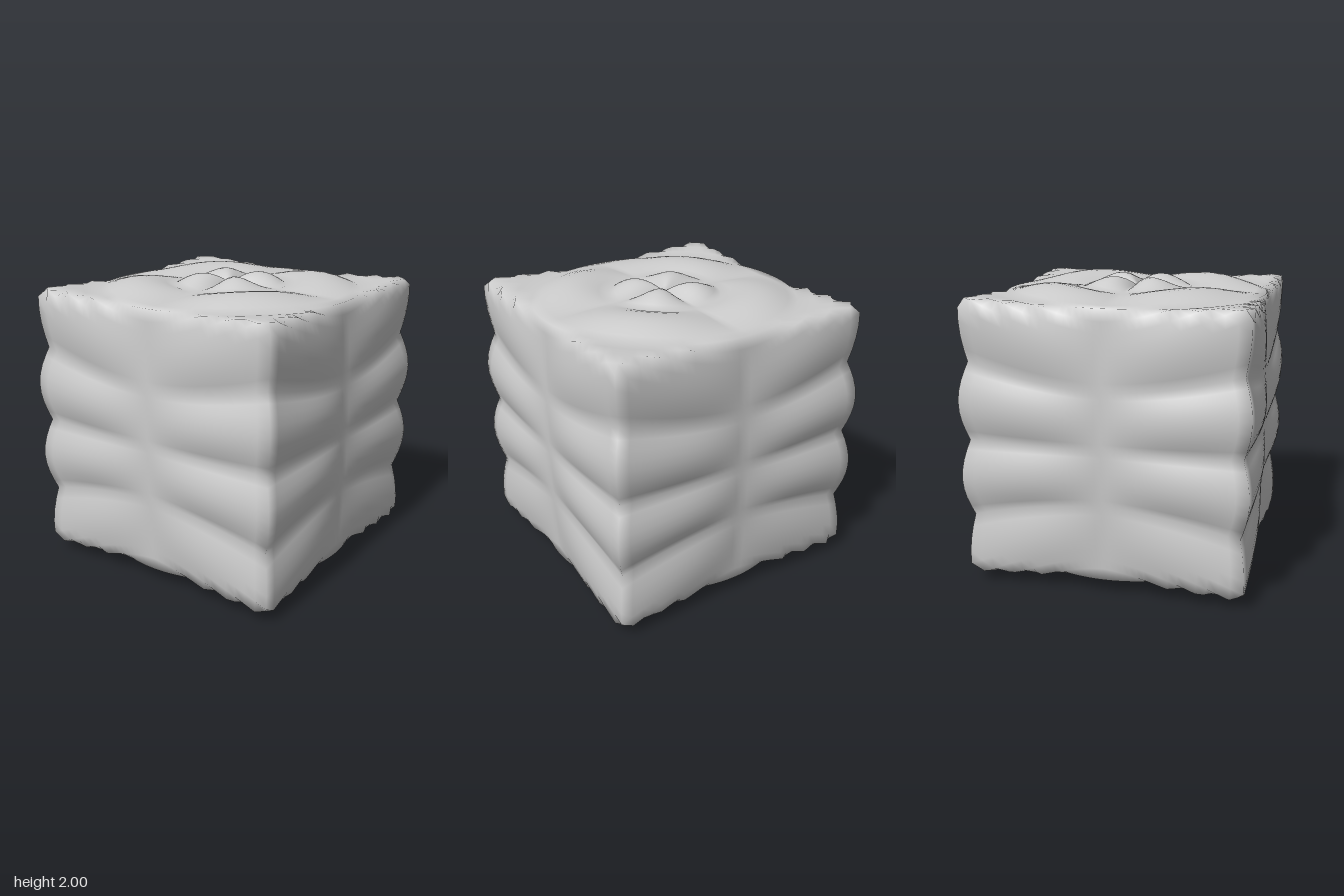
import * as THREE from 'three';
import { mergeVertices } from 'three/addons/utils/BufferGeometryUtils.js';

const HALF = 0.93;    // distance from centre to the middle of each face
const BULGE = 0.094;  // how much the faces fall away towards edges and corners
const RIPPLE = 0.073; // height of the pillowy bumps

// Distance from the centre to the surface along a unit direction
function radius(d) {
  const m = Math.max(Math.abs(d.x), Math.abs(d.y), Math.abs(d.z));
  const lat = Math.asin(THREE.MathUtils.clamp(d.y, -1, 1));
  const lon = Math.atan2(d.z, d.x);
  const cube = HALF * Math.pow(m, BULGE - 1);
  return cube + RIPPLE * Math.abs(Math.sin(8 * lat) * Math.sin(2 * lon));
}

export function createModel() {
  const group = new THREE.Group();
  group.name = 'rippledCube';

  // Latitude/longitude sphere pushed out to a cube with creased bands
  let geometry = new THREE.SphereGeometry(1, 128, 64);
  geometry.deleteAttribute('uv');
  geometry.deleteAttribute('normal');
  geometry = mergeVertices(geometry, 1e-5);
  const pos = geometry.attributes.position;
  const d = new THREE.Vector3();
  for (let i = 0; i < pos.count; i++) {
    d.fromBufferAttribute(pos, i).normalize();
    d.multiplyScalar(radius(d));
    pos.setXYZ(i, d.x, d.y, d.z);
  }
  geometry.computeVertexNormals();

  // Rest the lowest bumps on the ground
  geometry.computeBoundingBox();
  geometry.translate(0, -geometry.boundingBox.min.y, 0);

  const body = new THREE.Mesh(geometry, new THREE.MeshStandardMaterial({ color: 0xcccccc }));
  body.name = 'body';
  group.add(body);
  return group;
}
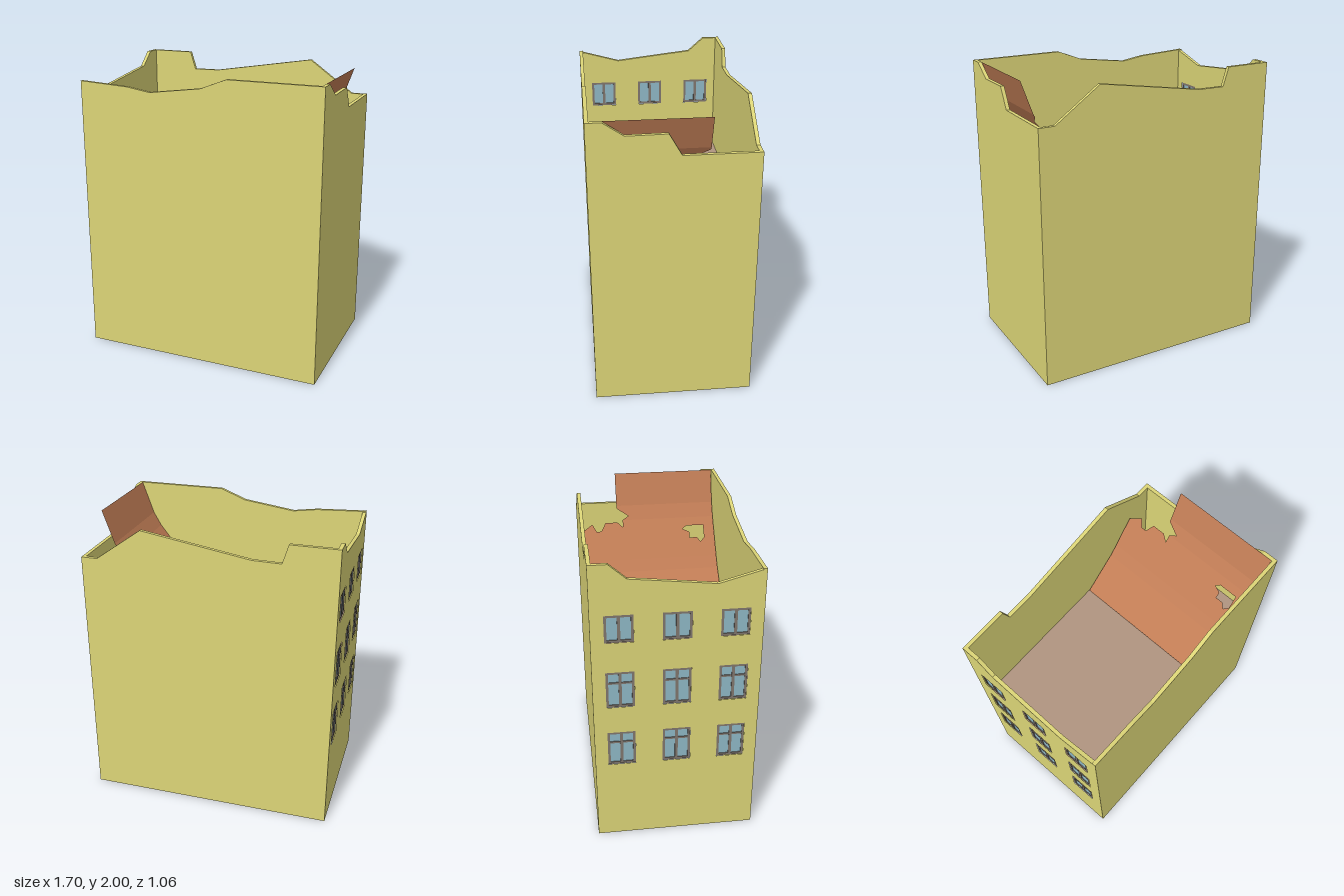
import * as THREE from 'three';

const W = 0.85, D = 0.53, T = 0.025; // half width, half depth, wall thickness

const mat = (color, extra = {}) => new THREE.MeshStandardMaterial({ color, ...extra });
const wallMat = mat(0xdcd577);
const frameMat = mat(0x80766e);
const glassMat = mat(0x8fb8c6);
const floorMat = mat(0xb09580, { side: THREE.DoubleSide });
const roofMat = mat(0xc07c55, { side: THREE.DoubleSide, flatShading: true });

function add(parent, name, geometry, material, x = 0, y = 0, z = 0) {
  const mesh = new THREE.Mesh(geometry, material);
  mesh.name = name;
  mesh.position.set(x, y, z);
  parent.add(mesh);
  return mesh;
}

const toVectors = (points) => points.map(([x, y]) => new THREE.Vector2(x, y));

// Wall slab: flat foot, broken top edge, optional rectangular openings
function wallGeometry(top, openings = []) {
  const first = top[0][0], last = top[top.length - 1][0];
  const shape = new THREE.Shape(toVectors([[last, 0], [first, 0], ...top]));
  for (const { u, y0, y1, w } of openings) {
    shape.holes.push(new THREE.Path(toVectors([
      [u - w / 2, y0], [u - w / 2, y1], [u + w / 2, y1], [u + w / 2, y0],
    ])));
  }
  return new THREE.ExtrudeGeometry(shape, { depth: T, bevelEnabled: false });
}

// Keep the part of a polygon on one side of x = limit
function clip(poly, limit, sign) {
  const out = [];
  poly.forEach((b, i) => {
    const a = poly[(i + poly.length - 1) % poly.length];
    const da = sign * (a[0] - limit), db = sign * (b[0] - limit);
    if (da * db < 0) {
      const t = da / (da - db);
      out.push([limit, a[1] + t * (b[1] - a[1])]);
    }
    if (db >= 0) out.push(b);
  });
  return out;
}

// Bend flat (x, z) outlines over a height profile, band by band
function bentSheet(outlines, profile) {
  const pos = [];
  for (let i = 0; i < profile.length - 1; i++) {
    const [x0, y0] = profile[i], [x1, y1] = profile[i + 1];
    for (const outline of outlines) {
      const poly = clip(clip(outline, x0, 1), x1, -1);
      if (poly.length < 3) continue;
      const pts = toVectors(poly);
      for (const tri of THREE.ShapeUtils.triangulateShape(pts, [])) {
        for (const k of [tri[0], tri[2], tri[1]]) {
          const p = pts[k];
          pos.push(p.x, y0 + (y1 - y0) * (p.x - x0) / (x1 - x0), p.y);
        }
      }
    }
  }
  const g = new THREE.BufferGeometry();
  g.setAttribute('position', new THREE.Float32BufferAttribute(pos, 3));
  g.computeVertexNormals();
  return g;
}

// Two-casement window set in the wall; tall ones get a transom
function makeWindow({ y0, y1, w, transom }) {
  const group = new THREE.Group();
  group.name = 'window';
  const h = y1 - y0, b = 0.016, d = 0.018;
  add(group, 'glass', new THREE.BoxGeometry(0.006, h, w), glassMat, 0, h / 2, 0);
  for (const s of [-1, 1]) {
    add(group, 'frameSide', new THREE.BoxGeometry(d, h, b), frameMat, 0, h / 2, s * (w - b) / 2);
    add(group, 'frameRail', new THREE.BoxGeometry(d, b, w - 2 * b), frameMat, 0, h / 2 + s * (h - b) / 2, 0);
  }
  add(group, 'mullion', new THREE.BoxGeometry(d, h - 2 * b, b * 1.2), frameMat, 0, h / 2, 0);
  if (transom) add(group, 'transom', new THREE.BoxGeometry(d * 0.9, b * 0.8, w - 2 * b), frameMat, 0, h * 0.68, 0);
  return group;
}

export function createModel() {
  const model = new THREE.Group();
  model.name = 'ruinedBuilding';

  // Windows: three columns by three rows on one side wall
  const openings = [];
  for (const [y0, y1, transom] of [[0.583, 0.833, true], [1.025, 1.28, true], [1.488, 1.672, false]])
    for (const u of [-0.356, 0, 0.356]) openings.push({ u, y0, y1, w: 0.18, transom });

  // Walls
  add(model, 'frontWall', wallGeometry([
    [-W, 1.922], [-0.5, 1.905], [-0.33, 1.88], [0.03, 1.93], [0.21, 2], [W, 2],
  ]), wallMat, 0, 0, D - T);
  add(model, 'backWall', wallGeometry([
    [-W, 2], [-0.53, 2], [-0.49, 1.873], [-0.3, 1.876], [0.43, 1.995], [0.74, 1.775], [W, 1.775],
  ]), wallMat, 0, 0, -D);
  add(model, 'leftWall', wallGeometry([
    [-D, 1.775], [-0.04, 1.775], [0.04, 1.915], [0.3, 1.912], [0.43, 2], [D, 2],
  ]).rotateY(-Math.PI / 2), wallMat, W);
  add(model, 'rightWall', wallGeometry([
    [-D, 2], [-0.41, 2], [-0.3, 1.903], [-0.18, 1.89], [0.24, 1.842], [D, 1.922],
  ], openings).rotateY(-Math.PI / 2), wallMat, -W + T);

  for (const o of openings) {
    const win = makeWindow(o);
    win.position.set(-W + T / 2, o.y0, o.u);
    model.add(win);
  }

  // Upper floor inside the walls
  add(model, 'floor', new THREE.PlaneGeometry(2 * (W - T), 2 * (D - T)).rotateX(-Math.PI / 2), floorMat, 0, 1.15, 0);

  // Collapsed, sagging roof sheet with a torn edge; its two outlines meet across a hole
  const backPart = [
    [0.2, -0.5], [0.64, -0.5], [0.675, -0.42], [0.64, -0.39], [0.64, -0.355], [0.68, -0.32],
    [0.68, -0.23], [0.655, -0.19], [0.69, -0.19], [0.705, -0.145], [0.735, -0.23], [0.825, -0.23],
    [0.825, 0.34], [0.65, 0.34], [0.65, 0.29], [0.635, 0.26], [0.62, 0.31], [0.592, 0.31],
    [0.592, 0.34], [0.2, 0.34],
  ];
  const frontPart = [
    [0.2, 0.34], [0.592, 0.34], [0.592, 0.365], [0.57, 0.39], [0.59, 0.42], [0.65, 0.42],
    [0.65, 0.34], [0.825, 0.34], [0.825, 0.5], [0.2, 0.5],
  ];
  add(model, 'collapsedRoof', bentSheet([backPart, frontPart], [
    [0.2, 1.16], [0.44, 1.365], [0.5, 1.435], [0.55, 1.5], [0.62, 1.59], [0.69, 1.68], [0.745, 1.775], [0.825, 2],
  ]), roofMat);

  return model;
}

+++++

--- WORK REQUEST ---
Work out how many lines contain the word "deleteAttribute" in the records, and answer with the number only.

--- RESULT ---
2